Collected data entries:
########

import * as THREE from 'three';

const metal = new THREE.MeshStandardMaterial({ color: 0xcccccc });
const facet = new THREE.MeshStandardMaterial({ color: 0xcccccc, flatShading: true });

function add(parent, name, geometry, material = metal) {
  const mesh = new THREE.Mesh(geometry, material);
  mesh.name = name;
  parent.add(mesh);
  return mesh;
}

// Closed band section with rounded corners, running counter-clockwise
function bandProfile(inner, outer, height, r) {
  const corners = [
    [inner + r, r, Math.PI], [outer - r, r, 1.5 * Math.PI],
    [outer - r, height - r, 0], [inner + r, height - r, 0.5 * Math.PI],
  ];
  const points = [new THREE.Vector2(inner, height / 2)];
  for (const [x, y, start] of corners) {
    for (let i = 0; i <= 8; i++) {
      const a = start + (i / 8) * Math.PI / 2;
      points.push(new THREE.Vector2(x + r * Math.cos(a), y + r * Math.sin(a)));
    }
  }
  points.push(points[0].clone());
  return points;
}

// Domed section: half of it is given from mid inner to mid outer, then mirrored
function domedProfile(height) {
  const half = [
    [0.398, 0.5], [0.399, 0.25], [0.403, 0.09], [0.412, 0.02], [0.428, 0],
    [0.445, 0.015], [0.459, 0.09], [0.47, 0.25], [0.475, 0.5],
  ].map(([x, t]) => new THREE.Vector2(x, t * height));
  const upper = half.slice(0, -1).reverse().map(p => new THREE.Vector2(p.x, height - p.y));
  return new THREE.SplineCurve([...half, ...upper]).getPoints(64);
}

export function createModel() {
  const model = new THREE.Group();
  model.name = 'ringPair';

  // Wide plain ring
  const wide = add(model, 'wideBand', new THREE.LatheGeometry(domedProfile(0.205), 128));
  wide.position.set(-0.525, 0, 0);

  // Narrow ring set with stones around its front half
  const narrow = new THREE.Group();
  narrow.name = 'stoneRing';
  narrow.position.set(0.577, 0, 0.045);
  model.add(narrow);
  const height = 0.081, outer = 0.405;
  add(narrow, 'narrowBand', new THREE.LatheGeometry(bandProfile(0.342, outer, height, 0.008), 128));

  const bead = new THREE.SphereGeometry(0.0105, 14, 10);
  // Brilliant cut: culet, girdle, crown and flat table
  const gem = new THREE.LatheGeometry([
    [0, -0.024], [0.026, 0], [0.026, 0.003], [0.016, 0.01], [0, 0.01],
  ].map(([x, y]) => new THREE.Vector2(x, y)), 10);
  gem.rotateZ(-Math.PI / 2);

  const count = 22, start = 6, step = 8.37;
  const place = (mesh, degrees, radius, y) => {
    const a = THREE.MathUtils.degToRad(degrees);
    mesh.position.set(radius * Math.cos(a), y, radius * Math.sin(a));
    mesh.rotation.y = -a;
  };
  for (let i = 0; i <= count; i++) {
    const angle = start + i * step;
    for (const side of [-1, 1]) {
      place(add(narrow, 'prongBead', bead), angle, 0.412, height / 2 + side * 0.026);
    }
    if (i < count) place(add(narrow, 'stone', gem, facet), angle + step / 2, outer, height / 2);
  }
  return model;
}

########

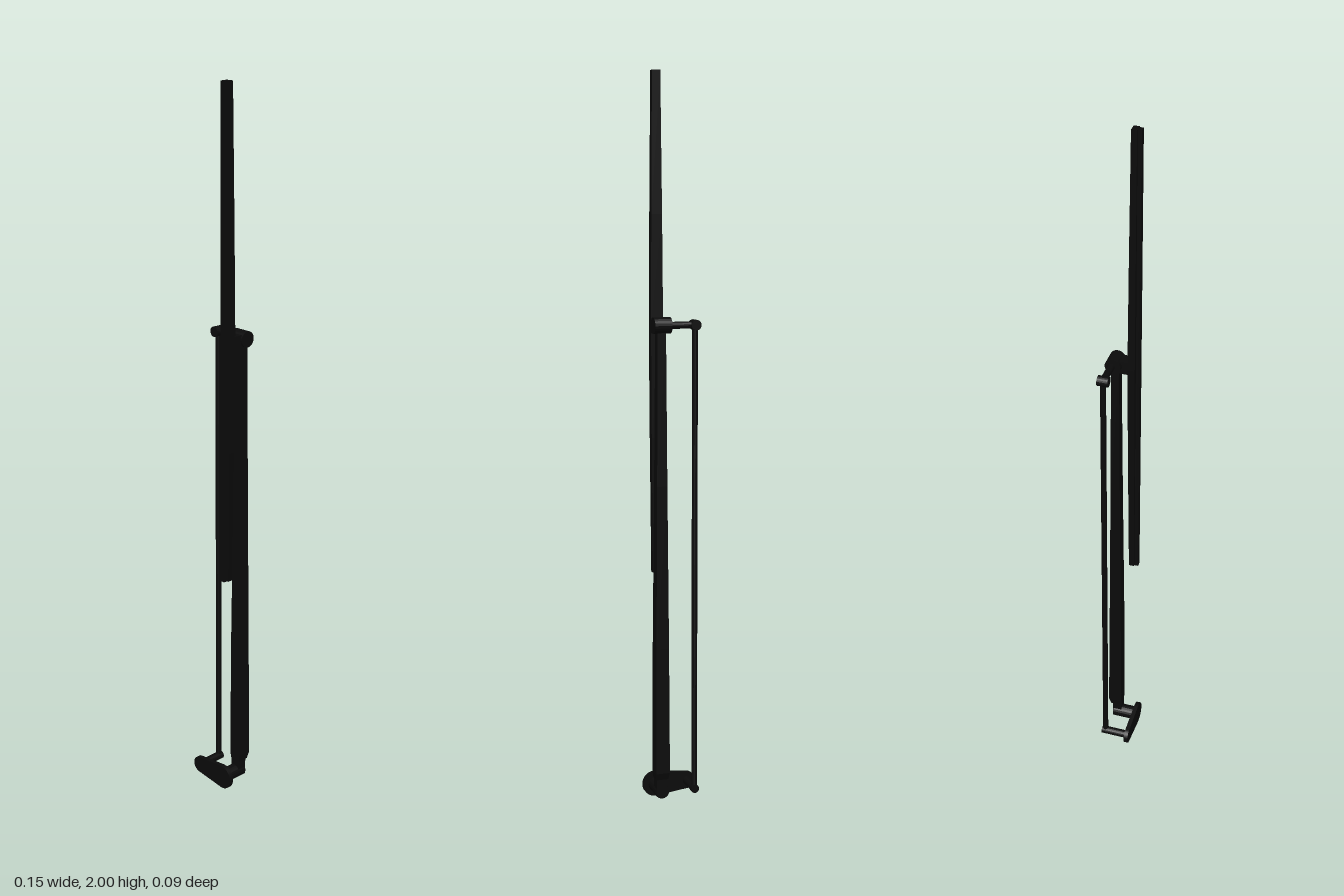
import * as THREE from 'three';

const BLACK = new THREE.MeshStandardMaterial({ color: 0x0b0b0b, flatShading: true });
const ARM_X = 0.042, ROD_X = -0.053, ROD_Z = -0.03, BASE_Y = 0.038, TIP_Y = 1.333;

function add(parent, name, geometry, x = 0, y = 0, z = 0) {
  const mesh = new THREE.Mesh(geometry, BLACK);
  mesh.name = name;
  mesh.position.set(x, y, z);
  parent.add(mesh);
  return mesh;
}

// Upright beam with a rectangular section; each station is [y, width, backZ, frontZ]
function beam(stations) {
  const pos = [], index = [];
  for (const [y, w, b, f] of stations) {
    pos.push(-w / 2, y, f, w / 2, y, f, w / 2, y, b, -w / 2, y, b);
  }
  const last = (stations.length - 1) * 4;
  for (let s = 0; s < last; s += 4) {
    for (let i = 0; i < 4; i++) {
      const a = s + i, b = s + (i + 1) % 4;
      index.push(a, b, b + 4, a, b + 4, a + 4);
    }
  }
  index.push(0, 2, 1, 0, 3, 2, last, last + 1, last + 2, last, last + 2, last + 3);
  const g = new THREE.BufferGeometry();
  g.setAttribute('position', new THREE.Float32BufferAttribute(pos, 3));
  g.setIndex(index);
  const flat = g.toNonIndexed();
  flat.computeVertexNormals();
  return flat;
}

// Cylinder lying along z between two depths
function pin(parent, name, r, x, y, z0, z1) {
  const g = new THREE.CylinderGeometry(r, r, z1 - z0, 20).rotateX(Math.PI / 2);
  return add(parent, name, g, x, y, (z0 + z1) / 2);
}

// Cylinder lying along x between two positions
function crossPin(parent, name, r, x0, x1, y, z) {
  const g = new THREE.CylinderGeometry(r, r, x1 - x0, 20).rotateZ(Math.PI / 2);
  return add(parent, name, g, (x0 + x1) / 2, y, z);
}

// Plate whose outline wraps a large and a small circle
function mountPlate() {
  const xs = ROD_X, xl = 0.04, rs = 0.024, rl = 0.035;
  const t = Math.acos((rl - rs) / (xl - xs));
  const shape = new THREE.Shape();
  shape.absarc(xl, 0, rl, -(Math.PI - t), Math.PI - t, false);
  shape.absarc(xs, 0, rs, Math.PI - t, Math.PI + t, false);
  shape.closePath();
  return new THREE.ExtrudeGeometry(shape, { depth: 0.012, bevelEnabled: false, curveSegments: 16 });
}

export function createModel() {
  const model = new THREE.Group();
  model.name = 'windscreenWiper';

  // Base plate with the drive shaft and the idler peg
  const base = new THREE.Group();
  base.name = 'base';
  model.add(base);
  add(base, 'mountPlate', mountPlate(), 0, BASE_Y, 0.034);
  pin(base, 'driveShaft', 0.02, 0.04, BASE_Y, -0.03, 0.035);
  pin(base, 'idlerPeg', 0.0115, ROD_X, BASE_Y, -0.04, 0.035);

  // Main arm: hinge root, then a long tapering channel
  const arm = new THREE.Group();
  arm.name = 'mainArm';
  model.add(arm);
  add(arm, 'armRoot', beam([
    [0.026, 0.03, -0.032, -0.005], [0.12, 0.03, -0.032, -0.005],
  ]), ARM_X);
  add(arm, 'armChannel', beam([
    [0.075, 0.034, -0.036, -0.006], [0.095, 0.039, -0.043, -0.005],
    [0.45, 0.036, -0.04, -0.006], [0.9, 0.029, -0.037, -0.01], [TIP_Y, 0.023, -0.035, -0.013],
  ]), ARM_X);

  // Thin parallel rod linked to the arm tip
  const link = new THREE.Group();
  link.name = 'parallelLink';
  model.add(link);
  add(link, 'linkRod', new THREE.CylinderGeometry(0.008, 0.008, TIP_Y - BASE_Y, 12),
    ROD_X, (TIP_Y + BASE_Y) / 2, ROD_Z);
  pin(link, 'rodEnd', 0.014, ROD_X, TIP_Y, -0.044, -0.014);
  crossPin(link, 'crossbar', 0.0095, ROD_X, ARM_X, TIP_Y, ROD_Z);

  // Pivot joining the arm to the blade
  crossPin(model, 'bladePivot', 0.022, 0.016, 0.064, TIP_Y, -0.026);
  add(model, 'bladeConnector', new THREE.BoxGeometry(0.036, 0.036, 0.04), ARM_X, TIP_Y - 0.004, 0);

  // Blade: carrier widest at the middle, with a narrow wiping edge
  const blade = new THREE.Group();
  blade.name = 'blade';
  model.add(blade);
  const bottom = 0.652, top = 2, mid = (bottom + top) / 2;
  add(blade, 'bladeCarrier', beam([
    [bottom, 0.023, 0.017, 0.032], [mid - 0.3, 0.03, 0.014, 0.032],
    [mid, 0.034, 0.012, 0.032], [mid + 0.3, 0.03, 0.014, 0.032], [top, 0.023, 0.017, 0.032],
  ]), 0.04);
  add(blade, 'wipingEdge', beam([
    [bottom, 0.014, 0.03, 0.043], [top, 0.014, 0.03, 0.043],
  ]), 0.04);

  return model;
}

########

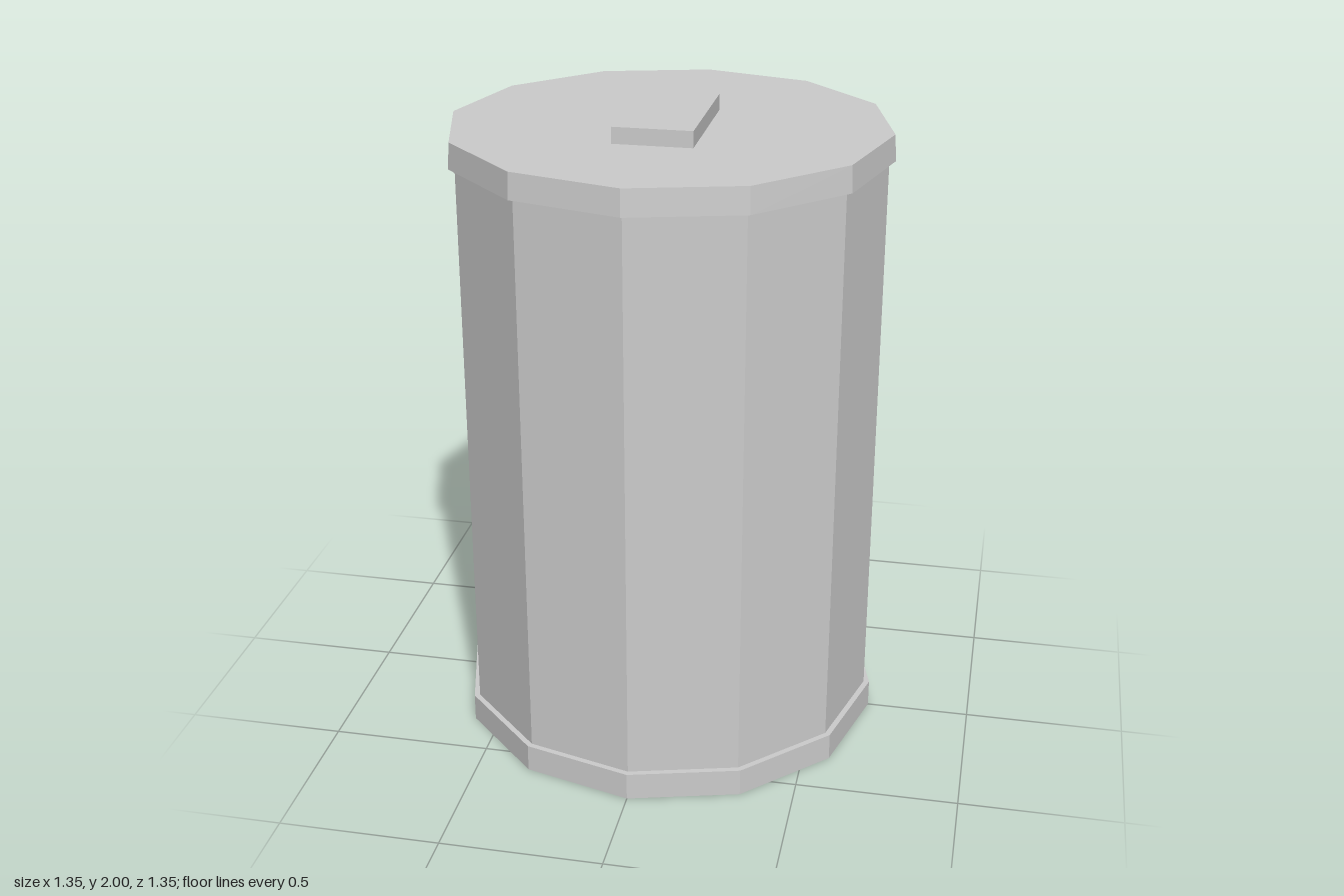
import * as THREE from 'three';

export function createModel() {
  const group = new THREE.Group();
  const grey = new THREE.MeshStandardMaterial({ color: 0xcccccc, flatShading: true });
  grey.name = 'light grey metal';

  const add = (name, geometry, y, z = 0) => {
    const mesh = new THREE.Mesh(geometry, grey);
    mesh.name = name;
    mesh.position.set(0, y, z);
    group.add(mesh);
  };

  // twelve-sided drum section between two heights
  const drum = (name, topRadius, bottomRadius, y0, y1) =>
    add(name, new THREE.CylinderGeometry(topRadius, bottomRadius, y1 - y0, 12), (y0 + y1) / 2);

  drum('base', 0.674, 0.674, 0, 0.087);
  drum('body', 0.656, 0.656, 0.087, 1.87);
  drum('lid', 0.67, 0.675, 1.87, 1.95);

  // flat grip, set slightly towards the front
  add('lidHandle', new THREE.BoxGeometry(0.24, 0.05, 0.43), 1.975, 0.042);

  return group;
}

########

## What is required
Look above for the line holding "width, backZ, frontZ]" and the line holding "between two depths". Retype both, and every line between them, word for word and nothing else.

## Reply
// Upright beam with a rectangular section; each station is [y, width, backZ, frontZ]
function beam(stations) {
  const pos = [], index = [];
  for (const [y, w, b, f] of stations) {
    pos.push(-w / 2, y, f, w / 2, y, f, w / 2, y, b, -w / 2, y, b);
  }
  const last = (stations.length - 1) * 4;
  for (let s = 0; s < last; s += 4) {
    for (let i = 0; i < 4; i++) {
      const a = s + i, b = s + (i + 1) % 4;
      index.push(a, b, b + 4, a, b + 4, a + 4);
    }
  }
  index.push(0, 2, 1, 0, 3, 2, last, last + 1, last + 2, last, last + 2, last + 3);
  const g = new THREE.BufferGeometry();
  g.setAttribute('position', new THREE.Float32BufferAttribute(pos, 3));
  g.setIndex(index);
  const flat = g.toNonIndexed();
  flat.computeVertexNormals();
  return flat;
}

// Cylinder lying along z between two depths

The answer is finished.